EXERCISE DETAILS:
A full, exact copy of the listing is needed, with images omitted.

SUPPLIED MATERIAL:
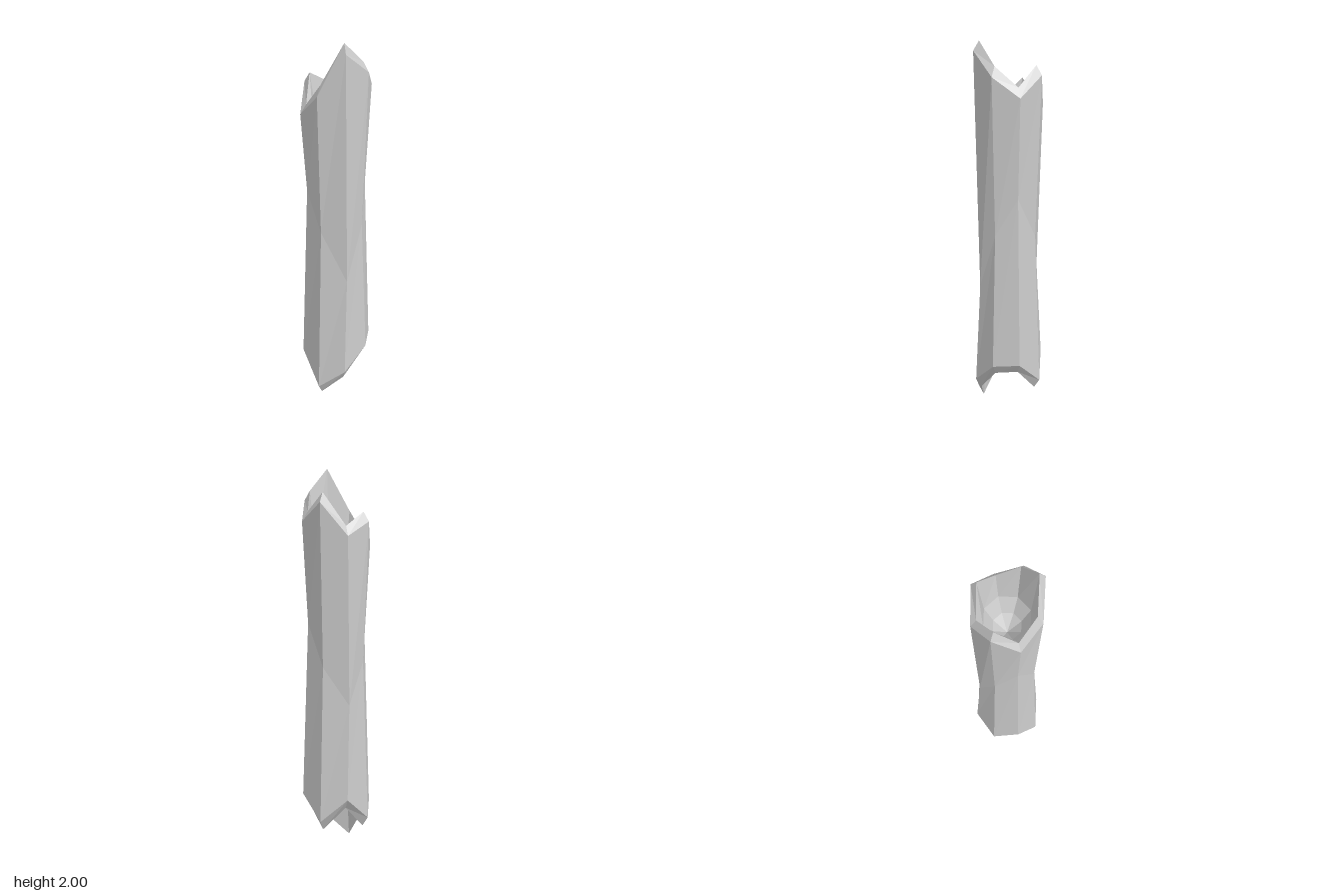
import * as THREE from 'three';

const SIDES = 8;
// Heights of the broken ends and of the waist, per corner, going from +x towards +z
const TOP = [1.835, 1.95, 1.73, 1.60, 1.73, 1.66, 1.83, 1.73];
const BOTTOM = [0.275, 0.155, 0.05, 0.22, 0.16, 0.28, 0.16, 0.285];
const WAIST = [1.0, 0.7, 0.98, 1.18, 1.0, 0.78, 0.98, 1.2];

// One eight-cornered ring; height is a function of the corner index
function ring(radius, height, twist = () => 0) {
  return Array.from({ length: SIDES }, (_, i) => {
    const a = (i / SIDES) * Math.PI * 2 + twist(i);
    return [radius * Math.cos(a), height(i), radius * Math.sin(a)];
  });
}

// Flat-shaded skin through a list of rings
function skin(rings) {
  const pos = [];
  for (let k = 0; k < rings.length - 1; k++) {
    for (let i = 0; i < SIDES; i++) {
      const j = (i + 1) % SIDES;
      const a = rings[k][i], b = rings[k][j], c = rings[k + 1][j], d = rings[k + 1][i];
      if (k > 0) pos.push(...b, ...a, ...d);
      if (k < rings.length - 2 || k === 0) pos.push(...b, ...d, ...c);
      // the first ring is a point, so its fan needs only one triangle
    }
  }
  const g = new THREE.BufferGeometry();
  g.setAttribute('position', new THREE.Float32BufferAttribute(pos, 3));
  g.computeVertexNormals();
  return g;
}

export function createModel() {
  const group = new THREE.Group();
  group.name = 'hollowLog';
  const material = new THREE.MeshStandardMaterial({ color: 0xcccccc, flatShading: true });

  const add = (name, rings) => {
    const mesh = new THREE.Mesh(skin(rings), material);
    mesh.name = name;
    group.add(mesh);
  };

  const bottomOuter = ring(0.187, i => BOTTOM[i]);
  const bottomInner = ring(0.156, i => BOTTOM[i] - 0.048);
  const topOuter = ring(0.187, i => TOP[i]);
  const topInner = ring(0.156, i => TOP[i] + 0.05);
  const waist = ring(0.156, i => WAIST[i], i => (i === 1 || i === 5 ? -0.1 : 0));
  for (const i of [1, 5]) {
    waist[i][0] *= 1.06;
    waist[i][2] *= 1.06;
  }

  // Bark with a narrowed waist
  add('bark', [bottomOuter, bottomOuter, waist, topOuter, topOuter]);
  // Jagged rims
  add('bottomRim', [bottomInner, bottomInner, bottomOuter, bottomOuter]);
  add('topRim', [topOuter, topOuter, topInner, topInner]);
  // Hollows tapering to a point inside each end
  add('bottomHollow', [
    ring(0, () => 0.53), ring(0.075, () => 0.45), ring(0.123, () => 0.36), bottomInner, bottomInner,
  ]);
  add('topHollow', [
    topInner, topInner, ring(0.123, () => 1.6), ring(0.075, () => 1.5), ring(0, () => 1.42),
  ]);
  return group;
}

RESPONSE FOR THIS EXERCISE:
import * as THREE from 'three';

const SIDES = 8;
// Heights of the broken ends and of the waist, per corner, going from +x towards +z
const TOP = [1.835, 1.95, 1.73, 1.60, 1.73, 1.66, 1.83, 1.73];
const BOTTOM = [0.275, 0.155, 0.05, 0.22, 0.16, 0.28, 0.16, 0.285];
const WAIST = [1.0, 0.7, 0.98, 1.18, 1.0, 0.78, 0.98, 1.2];

// One eight-cornered ring; height is a function of the corner index
function ring(radius, height, twist = () => 0) {
  return Array.from({ length: SIDES }, (_, i) => {
    const a = (i / SIDES) * Math.PI * 2 + twist(i);
    return [radius * Math.cos(a), height(i), radius * Math.sin(a)];
  });
}

// Flat-shaded skin through a list of rings
function skin(rings) {
  const pos = [];
  for (let k = 0; k < rings.length - 1; k++) {
    for (let i = 0; i < SIDES; i++) {
      const j = (i + 1) % SIDES;
      const a = rings[k][i], b = rings[k][j], c = rings[k + 1][j], d = rings[k + 1][i];
      if (k > 0) pos.push(...b, ...a, ...d);
      if (k < rings.length - 2 || k === 0) pos.push(...b, ...d, ...c);
      // the first ring is a point, so its fan needs only one triangle
    }
  }
  const g = new THREE.BufferGeometry();
  g.setAttribute('position', new THREE.Float32BufferAttribute(pos, 3));
  g.computeVertexNormals();
  return g;
}

export function createModel() {
  const group = new THREE.Group();
  group.name = 'hollowLog';
  const material = new THREE.MeshStandardMaterial({ color: 0xcccccc, flatShading: true });

  const add = (name, rings) => {
    const mesh = new THREE.Mesh(skin(rings), material);
    mesh.name = name;
    group.add(mesh);
  };

  const bottomOuter = ring(0.187, i => BOTTOM[i]);
  const bottomInner = ring(0.156, i => BOTTOM[i] - 0.048);
  const topOuter = ring(0.187, i => TOP[i]);
  const topInner = ring(0.156, i => TOP[i] + 0.05);
  const waist = ring(0.156, i => WAIST[i], i => (i === 1 || i === 5 ? -0.1 : 0));
  for (const i of [1, 5]) {
    waist[i][0] *= 1.06;
    waist[i][2] *= 1.06;
  }

  // Bark with a narrowed waist
  add('bark', [bottomOuter, bottomOuter, waist, topOuter, topOuter]);
  // Jagged rims
  add('bottomRim', [bottomInner, bottomInner, bottomOuter, bottomOuter]);
  add('topRim', [topOuter, topOuter, topInner, topInner]);
  // Hollows tapering to a point inside each end
  add('bottomHollow', [
    ring(0, () => 0.53), ring(0.075, () => 0.45), ring(0.123, () => 0.36), bottomInner, bottomInner,
  ]);
  add('topHollow', [
    topInner, topInner, ring(0.123, () => 1.6), ring(0.075, () => 1.5), ring(0, () => 1.42),
  ]);
  return group;
}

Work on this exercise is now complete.